YOUR ASSIGNMENT ::
Copy out each line of the listing below in which the string "deep" occurs.

SUPPLIED DATA ::

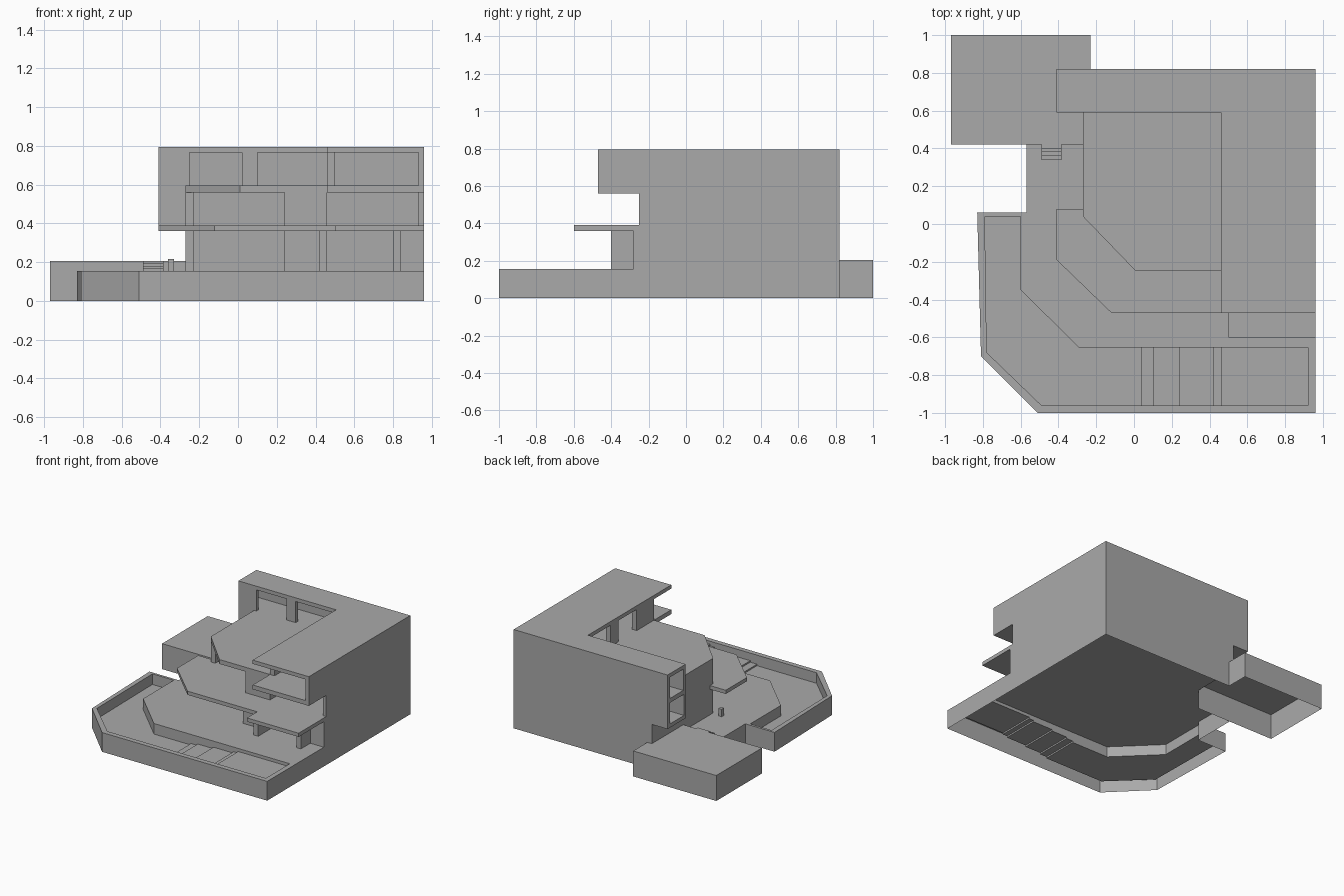
import bpy, bmesh

mat = bpy.data.materials.new("warm_grey")
mat.diffuse_color = (0.4, 0.4, 0.4, 1)


def finish(name, bm):
    bmesh.ops.remove_doubles(bm, verts=bm.verts, dist=0.0001)
    me = bpy.data.meshes.new(name)
    bm.to_mesh(me)
    bm.free()
    me.materials.append(mat)
    ob = bpy.data.objects.new(name, me)
    bpy.context.collection.objects.link(ob)
    return ob


def face(bm, pts):
    return bm.faces.new([bm.verts.new(p) for p in pts])


def sheet(bm, pts, z):
    f = face(bm, [(x, y, z) for x, y in pts])
    f.normal_update()
    if f.normal.z < 0:
        f.normal_flip()


def strip(bm, pts, z0, z1):
    for (ax, ay), (bx, by) in zip(pts, pts[1:]):
        face(bm, [(ax, ay, z0), (bx, by, z0), (bx, by, z1), (ax, ay, z1)])


def prism(name, pts, z0, z1):
    bm = bmesh.new()
    sheet(bm, pts, z0)
    sheet(bm, pts, z1)
    strip(bm, pts + pts[:1], z0, z1)
    bmesh.ops.remove_doubles(bm, verts=bm.verts, dist=0.0001)
    bmesh.ops.recalc_face_normals(bm, faces=bm.faces)
    return finish(name, bm)


def box(name, x0, x1, y0, y1, z0, z1):
    return prism(name, [(x0, y0), (x1, y0), (x1, y1), (x0, y1)], z0, z1)


G = 0.155  # ground terrace level

# Base skirt and ground terrace, open underneath
bm = bmesh.new()
strip(bm, [(-0.57, 0.42), (-0.57, 0.06), (-0.83, 0.06), (-0.81, -0.70), (-0.51, -1.0),
           (0.96, -1.0), (0.96, 0.82), (-0.23, 0.82)], 0, G)
finish("base_skirt", bm)
bm = bmesh.new()
sheet(bm, [(-0.57, 0.42), (-0.57, 0.06), (-0.60, 0.06), (-0.60, -0.35), (-0.29, -0.655),
           (0.96, -0.655), (0.96, 0.82), (-0.23, 0.82), (-0.23, 0.42)], G)
finish("ground_terrace", bm)

# Pool rim
outer = [(-0.60, 0.06), (-0.83, 0.06), (-0.81, -0.70), (-0.51, -1.0), (0.96, -1.0), (0.96, -0.655)]
inner = [(-0.60, 0.04), (-0.79, 0.04), (-0.78, -0.68), (-0.49, -0.96), (0.92, -0.96), (0.92, -0.655)]
bm = bmesh.new()
for i in range(5):
    sheet(bm, [outer[i], outer[i + 1], inner[i + 1], inner[i]], G)
finish("pool_rim", bm)

# Pool basin: deep end, then floor rising in steps to the right
Z0 = 0.07
bm = bmesh.new()
deep = [(0.04, -0.655), (-0.29, -0.655), (-0.60, -0.35)] + inner[:4] + [(0.04, -0.96)]
sheet(bm, deep, Z0)
strip(bm, deep[::-1], Z0, G)
xs = [0.04, 0.10, 0.24, 0.42, 0.46, 0.92]
z = Z0
for a, b in zip(xs, xs[1:]):
    strip(bm, [(a, -0.655), (a, -0.96)], z, z + 0.012)
    z += 0.012
    sheet(bm, [(a, -0.96), (b, -0.96), (b, -0.655), (a, -0.655)], z)
    strip(bm, [(b, -0.96), (a, -0.96)], z, G)
    strip(bm, [(a, -0.655), (b, -0.655)], z, G)
strip(bm, [(0.92, -0.655), (0.92, -0.96)], z, G)
finish("pool_basin", bm)

# Garage, open underneath
bm = bmesh.new()
strip(bm, [(-0.23, 0.82), (-0.23, 1.0), (-0.97, 1.0), (-0.97, 0.42), (-0.27, 0.42)][::-1], 0, 0.205)
sheet(bm, [(-0.23, 0.42), (-0.23, 1.0), (-0.97, 1.0), (-0.97, 0.42)], 0.205)
bmesh.ops.reverse_faces(bm, faces=[f for f in bm.faces if abs(f.calc_center_median().z - 0.205) > 0.01])
finish("garage", bm)

# Entrance steps and bollard
for i in range(4):
    box("entrance_step", -0.49, -0.385, 0.34 + 0.02 * i, 0.42, G, G + 0.0125 * (i + 1))
box("bollard", -0.36, -0.33, 0.03, 0.06, G, 0.215)

# Floor slabs and roof
prism("middle_deck", [(-0.41, 0.08), (-0.41, -0.19), (-0.12, -0.47), (0.50, -0.47), (0.50, -0.60),
                      (0.96, -0.60), (0.96, 0.82), (-0.41, 0.82), (-0.41, 0.59), (-0.27, 0.59),
                      (-0.27, 0.08)], 0.36, 0.39)
prism("upper_terrace", [(-0.27, 0.59), (-0.27, 0.04), (0.01, -0.25), (0.46, -0.25), (0.46, -0.47),
                        (0.96, -0.47), (0.96, 0.82), (-0.41, 0.82), (-0.41, 0.59)], 0.56, 0.595)
prism("roof", [(-0.41, 0.59), (0.46, 0.59), (0.46, -0.47), (0.96, -0.47), (0.96, 0.82),
               (-0.41, 0.82)], 0.765, 0.795)

# Walls per storey: name, x range, y range
storeys = [
    ("ground", G, 0.36, [
        ("back_wall", -0.27, 0.96, 0.79, 0.82), ("right_wall", 0.93, 0.96, -0.28, 0.79),
        ("left_wall", -0.27, -0.23, 0.04, 0.79), ("front_wall", 0.24, 0.42, -0.28, -0.25),
        ("fin_left", 0.42, 0.46, -0.40, -0.25), ("fin_right", 0.80, 0.84, -0.40, -0.25),
        ("corner_wall", 0.84, 0.93, -0.28, -0.25)]),
    ("middle", 0.39, 0.56, [
        ("back_wall", -0.41, 0.96, 0.79, 0.82), ("right_wall", 0.93, 0.96, -0.25, 0.79),
        ("left_wall", -0.27, -0.23, 0.04, 0.59), ("side_wall", -0.41, -0.23, 0.59, 0.61),
        ("front_wall", 0.24, 0.42, -0.25, -0.21), ("return_wall", 0.42, 0.46, -0.25, 0.0)]),
    ("upper", 0.595, 0.765, [
        ("back_wall", -0.41, 0.96, 0.79, 0.82), ("right_wall", 0.93, 0.96, -0.47, 0.79),
        ("front_wall", -0.41, -0.25, 0.59, 0.62), ("front_pier", 0.02, 0.10, 0.59, 0.62),
        ("wing_pier", 0.46, 0.50, 0.20, 0.30), ("wing_wall", 0.46, 0.50, -0.25, -0.03)]),
]
for level, z0, z1, walls in storeys:
    for name, x0, x1, y0, y1 in walls:
        box(level + "_" + name, x0, x1, y0, y1, z0, z1)

# Outer cladding joins the wall bands at slab height into one flush face
box("ground_left_beam", -0.27, -0.23, 0.08, 0.59, 0.36, 0.39)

RESULT OF THIS TASK ::
# Pool basin: deep end, then floor rising in steps to the right
deep = [(0.04, -0.655), (-0.29, -0.655), (-0.60, -0.35)] + inner[:4] + [(0.04, -0.96)]
sheet(bm, deep, Z0)
strip(bm, deep[::-1], Z0, G)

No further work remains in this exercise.